The AAPA’s 2012 Toronto Health Disparities Work Group’s “Making it Personal: Eliminating Health Disparities One Patient at a Time” CME activity describes the scenario best. Imagine a state-of-the art clinic with the most modern equipment, the finest providers trained at the best institutions, in a setting where all patients have free and full access to care. Also imagine this clinic’s providers have been through extensive cultural competency training and provide the most culturally sensitive care.
Now imagine this clinic being placed in two geographic areas. Area one is an affluent community, where crime is low, employment is high, food is plentiful and education is quality.

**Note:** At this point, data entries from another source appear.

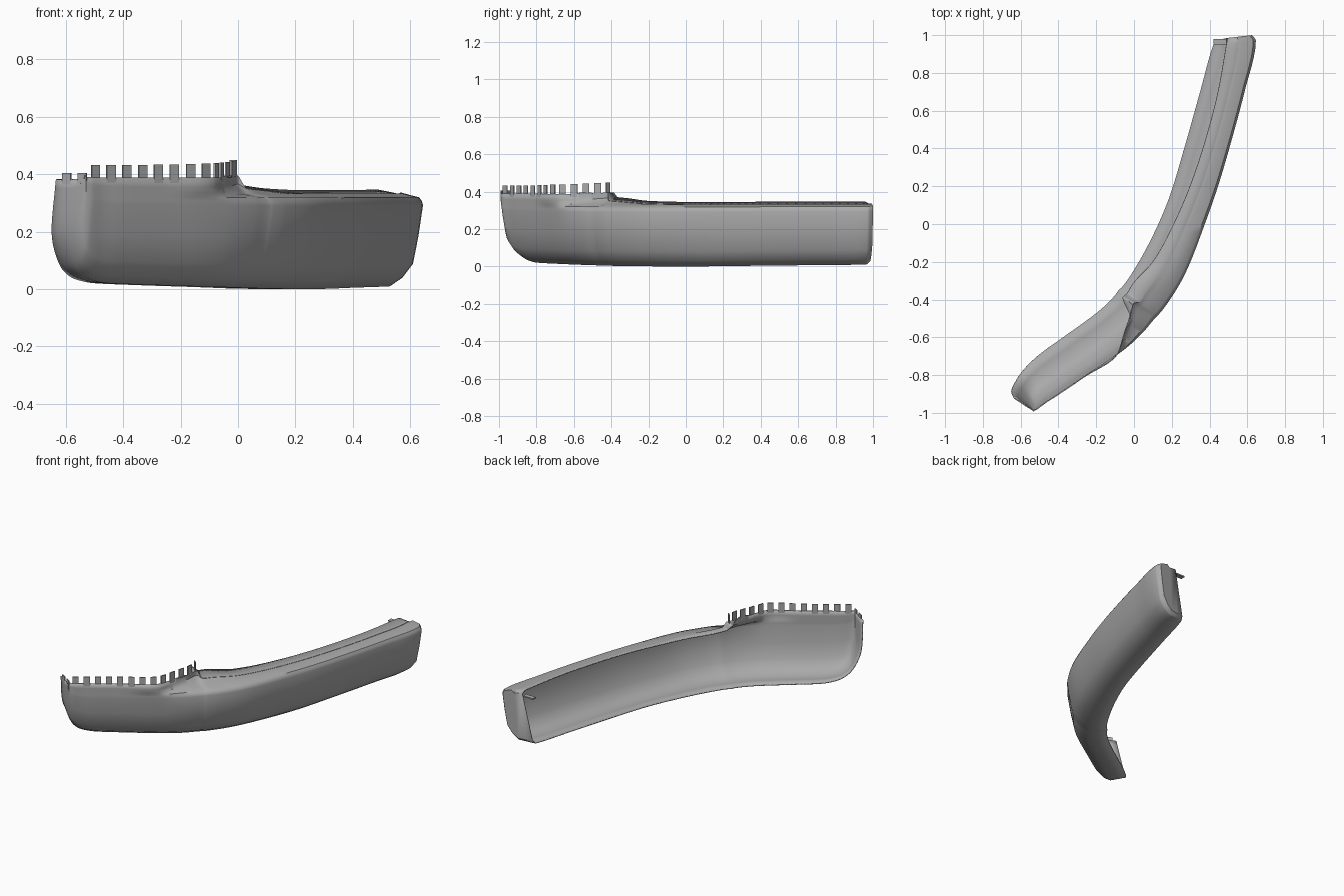
import bpy, bmesh
from mathutils import Vector

cube = bpy.data.objects.get("Cube")
if cube:
    bpy.data.objects.remove(cube, do_unlink=True)

grey = bpy.data.materials.new("mid grey plastic")
grey.use_nodes = True
colour = (0.4, 0.4, 0.4, 1)
grey.diffuse_color = colour
grey.node_tree.nodes["Principled BSDF"].inputs["Base Color"].default_value = colour


def add_object(name, bm):
    mesh = bpy.data.meshes.new(name)
    bm.to_mesh(mesh)
    bm.free()
    mesh.materials.append(grey)
    obj = bpy.data.objects.new(name, mesh)
    bpy.context.collection.objects.link(obj)
    return obj


# Lower section: share of the way from inner floor edge to outer wall, height
LOWER = [(0, 0), (.25, 0), (.49, 0), (.68, .03), (.845, .08), (.93, .18), (1, .29)]
# Upper corner: share of the way from outer wall to shelf edge, height
CORNER = [(.05, .305), (.15, .318), (.75, .332)]


def section(outer, floor, shelf, low, shelf_z, top_z, hook=None, wall=False):
    o, b, w = Vector(outer), Vector(floor), Vector(shelf)
    if wall:
        h = Vector(hook) if hook else w
    else:
        h, w = w, o.lerp(w, .6)
    pts = [(b.lerp(o, a), z) for a, z in LOWER]
    pts += [(o.lerp(w, a), z) for a, z in CORNER]
    pts += [(w, shelf_z), (w, top_z if wall else shelf_z + .002), (h, top_z)]
    return [Vector((p.x, p.y, low + z * (1 - low / .395))) for p, z in pts]


def walled(outer, floor, low):
    return section(outer, floor, outer, low, .355, .388, wall=True)


# Sections from the capped end to the rounded tip
stations = [
    section((.625, 1), (.43, .972), (.495, .985), .03, .315, .325),
    section((.645, .97), (.42, .95), (.49, .955), .01, .33, .345),
    section((.585, .7), (.35, .7), (.445, .7), .007, .33, .345),
    section((.51, .42), (.26, .38), (.365, .4), .004, .33, .345),
    section((.445, .2), (.19, .15), (.285, .17), .001, .33, .345),
    section((.375, 0), (.115, -.03), (.21, 0), 0, .33, .345),
    section((.27, -.265), (.02, -.21), (.1, -.2), .001, .335, .35),
    section((.17, -.43), (-.06, -.33), (-.005, -.315), .003, .345, .365),
    section((.125, -.485), (-.085, -.355), (-.035, -.365), .004, .35, .37),
    section((.11, -.5), (-.095, -.37), (0, -.42), .005, .365, .395, (-.06, -.39), True),
    section((.06, -.56), (-.13, -.41), (-.02, -.495), .006, .36, .39, wall=True),
    section((-.01, -.63), (-.185, -.46), (-.05, -.585), .008, .357, .388, wall=True),
    walled((-.085, -.69), (-.25, -.51), .01),
    walled((-.26, -.81), (-.39, -.61), .015),
    walled((-.4, -.905), (-.5, -.69), .02),
    walled((-.47, -.95), (-.57, -.755), .035),
    walled((-.51, -.98), (-.62, -.82), .08),
    walled((-.53, -.99), (-.65, -.885), .2),
    walled((-.53, -.993), (-.635, -.925), .382),
]


def smooth_track(ts, vs, steps):
    """Monotone cubic through the values, without overshoot."""
    d = [(vs[i + 1] - vs[i]) / (ts[i + 1] - ts[i]) for i in range(len(vs) - 1)]
    m = [d[0]]
    for p, q in zip(d, d[1:]):
        m.append(2 * p * q / (p + q) if p * q > 0 else 0)
    m.append(d[-1])
    out = []
    for i in range(len(d)):
        h = ts[i + 1] - ts[i]
        for k in range(steps):
            s = k / steps
            out.append((1 + 2 * s) * (1 - s) ** 2 * vs[i] + s * (1 - s) ** 2 * h * m[i]
                       + s * s * (3 - 2 * s) * vs[i + 1] + s * s * (s - 1) * h * m[i + 1])
    return out + [vs[-1]]


times = [0]
for p, q in zip(stations, stations[1:]):
    times.append(times[-1] + (p[0] - q[0]).length + (p[6] - q[6]).length)
STEPS = 6
tracks = []
for row in range(len(stations[0])):
    axes = [smooth_track(times, [s[row][c] for s in stations], STEPS) for c in range(3)]
    tracks.append([Vector(p) for p in zip(*axes)])

# Shell body with closed end
bm = bmesh.new()
grid = [[bm.verts.new(p) for p in track] for track in tracks]
for r0, r1 in zip(grid, grid[1:]):
    for i in range(len(r0) - 1):
        bm.faces.new((r0[i], r1[i], r1[i + 1], r0[i + 1]))
cap = bm.faces.new([row[0] for row in grid])
cap.normal_update()
if cap.normal.y < 0:
    cap.normal_flip()
bmesh.ops.remove_doubles(bm, verts=bm.verts, dist=.0003)
bmesh.ops.dissolve_degenerate(bm, edges=bm.edges, dist=.0001)
shell = add_object("shell_body", bm)
solid = shell.modifiers.new("thickness", "SOLIDIFY")
solid.thickness = .006
solid.offset = -1
bpy.context.view_layer.objects.active = shell
shell.select_set(True)
bpy.ops.object.shade_smooth_by_angle(angle=.7)

# Rim line: round the tip, along the wall, then the short hook
hook_station = 9 * STEPS
tip = [tracks[r][-1] for r in range(len(LOWER))]
rim = tip + list(reversed(tracks[-2][hook_station:])) + [tracks[-1][hook_station]]


def along(distance):
    for p, q in zip(rim, rim[1:]):
        step = (q - p).length
        if distance <= step and step > 0:
            return p.lerp(q, distance / step)
        distance -= step
    return rim[-1].copy()


# Upright tabs along the rim
bm = bmesh.new()
total = sum((q - p).length for p, q in zip(rim, rim[1:]))
PITCH, WIDTH = .066, .036
at = .025
while at + WIDTH < total + .01:
    a, b = along(at), along(min(at + WIDTH, total))
    share = at / total
    top = .405 if at < .1 else .432 + .022 * share ** 3
    side = (b - a).cross(Vector((0, 0, 1))).normalized() * .006
    ends = [a, b, b - side, a - side]
    base = [bm.verts.new((p.x, p.y, p.z - .018)) for p in ends]
    crown = [bm.verts.new((p.x, p.y, top)) for p in ends]
    bm.faces.new(base)
    bm.faces.new(crown)
    for i in range(4):
        j = (i + 1) % 4
        bm.faces.new((base[i], base[j], crown[j], crown[i]))
    at += PITCH
bmesh.ops.recalc_face_normals(bm, faces=bm.faces)
add_object("rim_tabs", bm)

# Small clip on the inner edge of the closed end
bm = bmesh.new()
bmesh.ops.create_cube(bm, size=1)
bmesh.ops.scale(bm, vec=(.07, .03, .008), verts=bm.verts)
bmesh.ops.translate(bm, vec=(.455, .965, .31), verts=bm.verts)
add_object("end_clip", bm)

Area two is a neighborhood characterized by violence, poverty, poor education and limited nutritional outlets. Most clinicians would agree that there would be very different levels of health in these two settings.
Perhaps one of the biggest challenges of increasing awareness about social determinants of health is solving the conundrum of whose job is it? When asked, many clinicians note that they don’t think it’s their responsibility to change the world and say addressing social factors falls outside of their scope of practice. After all, we are trained to practice medicine, not politics.
When we examine this idea closer though, we realize that it really runs counter the notion that PAs and NPs exist to improve the health of the public. If we find that we have as much or more of an effect on the health of our patients outside the exam room, can we afford the luxury of saying, “That’s not my job?”
What if traditional notions about how medicine works are wrong, and evidence shows that social forces impact health as much as, or more than all of our diagnostic acumen combined?
The most effective tools for addressing health disparities may in fact take place outside the examination room. Future efforts to reverse health disparities may be well served taking a 4D approach to healthcare with particular emphasis on recognizing social determinants of health.
Jim Anderson, MPAS, PA-C, ATC, is chair of the American Academy of Physician Assistants Health Disparities Work Group, founder of Physician Assistants for Health Equity and faculty of the Department of Anesthesia and Pain Medicine at the University of Washington School of Medicine in Seattle.